REQUIRED WORK → From the line that contains "hz), 0.041, 48)" to the last line of the entries, write each line out exactly; include both ends and nothing else.

Stored items
== Segment start ==

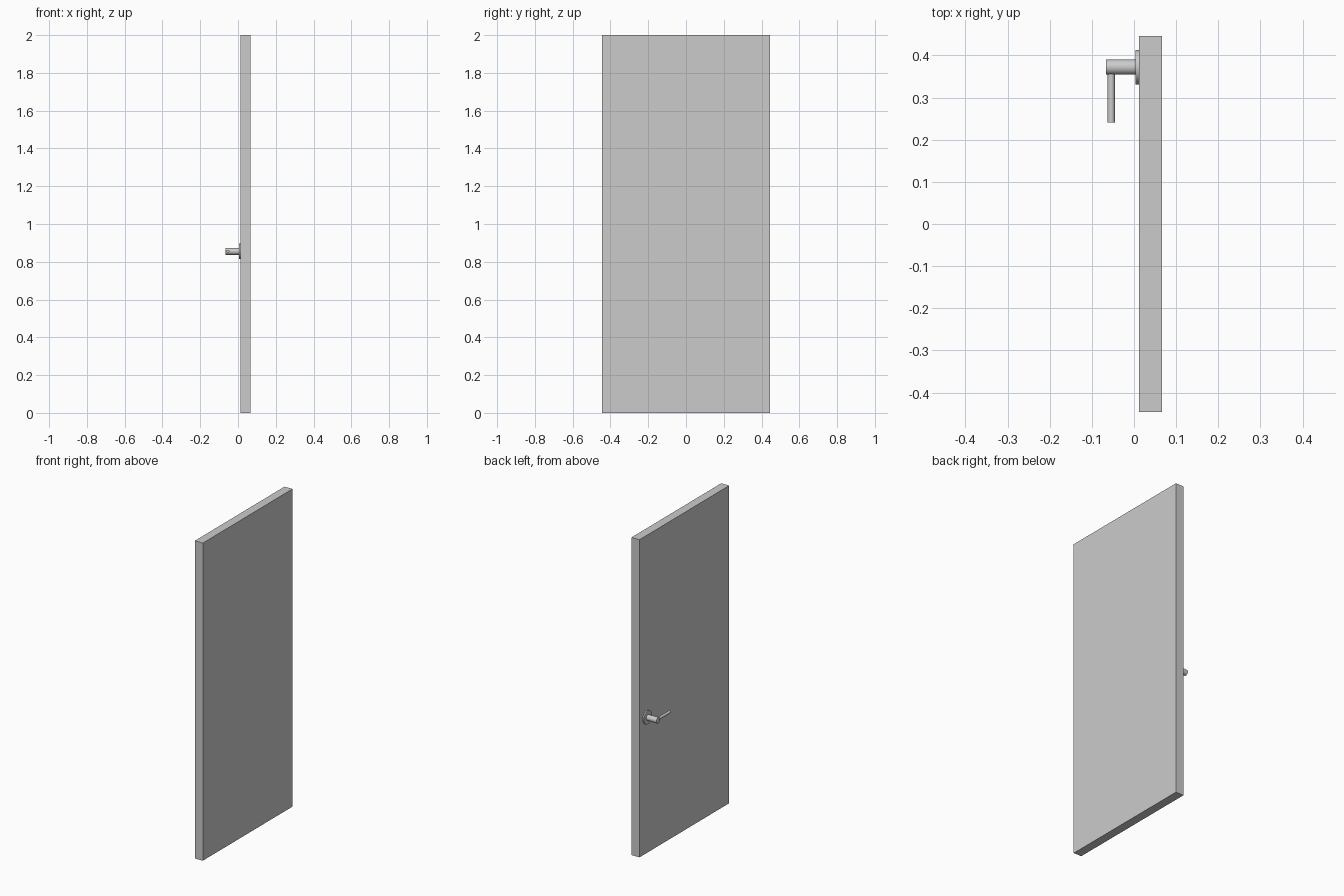
import bpy
import math
from mathutils import Vector

cube = bpy.data.objects.get("Cube")
if cube:
    bpy.data.objects.remove(cube, do_unlink=True)


def make_material(name, colour):
    mat = bpy.data.materials.new(name)
    mat.use_nodes = True
    mat.diffuse_color = colour
    mat.node_tree.nodes["Principled BSDF"].inputs["Base Color"].default_value = colour
    return mat


grey = make_material("light grey", (0.6, 0.6, 0.6, 1))


def finish(name):
    obj = bpy.context.object
    obj.name = name
    obj.data.materials.append(grey)
    return obj


def rod(name, start, end, radius, sides=32):
    """Smooth cylinder running between two points."""
    start, end = Vector(start), Vector(end)
    axis = end - start
    bpy.ops.mesh.primitive_cylinder_add(
        vertices=sides, radius=radius, depth=axis.length,
        location=(start + end) / 2,
        rotation=axis.to_track_quat('Z', 'Y').to_euler())
    bpy.ops.object.shade_smooth_by_angle(angle=math.radians(40))
    return finish(name)


# Door slab
face_x, back_x = 0.012, 0.067
bpy.ops.mesh.primitive_cube_add(size=1, location=((face_x + back_x) / 2, 0, 1))
bpy.context.object.scale = (back_x - face_x, 0.892, 2)
bpy.ops.object.transform_apply(location=False, rotation=False, scale=True)
finish("door_slab")

# Handle: round rose, stem and lever
hy, hz = 0.372, 0.855
lever_x = -0.054
rod("handle_rose", (face_x, hy, hz), (0.004, hy, hz), 0.041, 48)
rod("handle_stem", (face_x, hy, hz), (-0.067, hy, hz), 0.018)
rod("handle_lever", (lever_x, hy, hz), (lever_x, 0.241, hz), 0.0085)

== Segment end ==

EXERCISE RESPONSE →
rod("handle_rose", (face_x, hy, hz), (0.004, hy, hz), 0.041, 48)
rod("handle_stem", (face_x, hy, hz), (-0.067, hy, hz), 0.018)
rod("handle_lever", (lever_x, hy, hz), (lever_x, 0.241, hz), 0.0085)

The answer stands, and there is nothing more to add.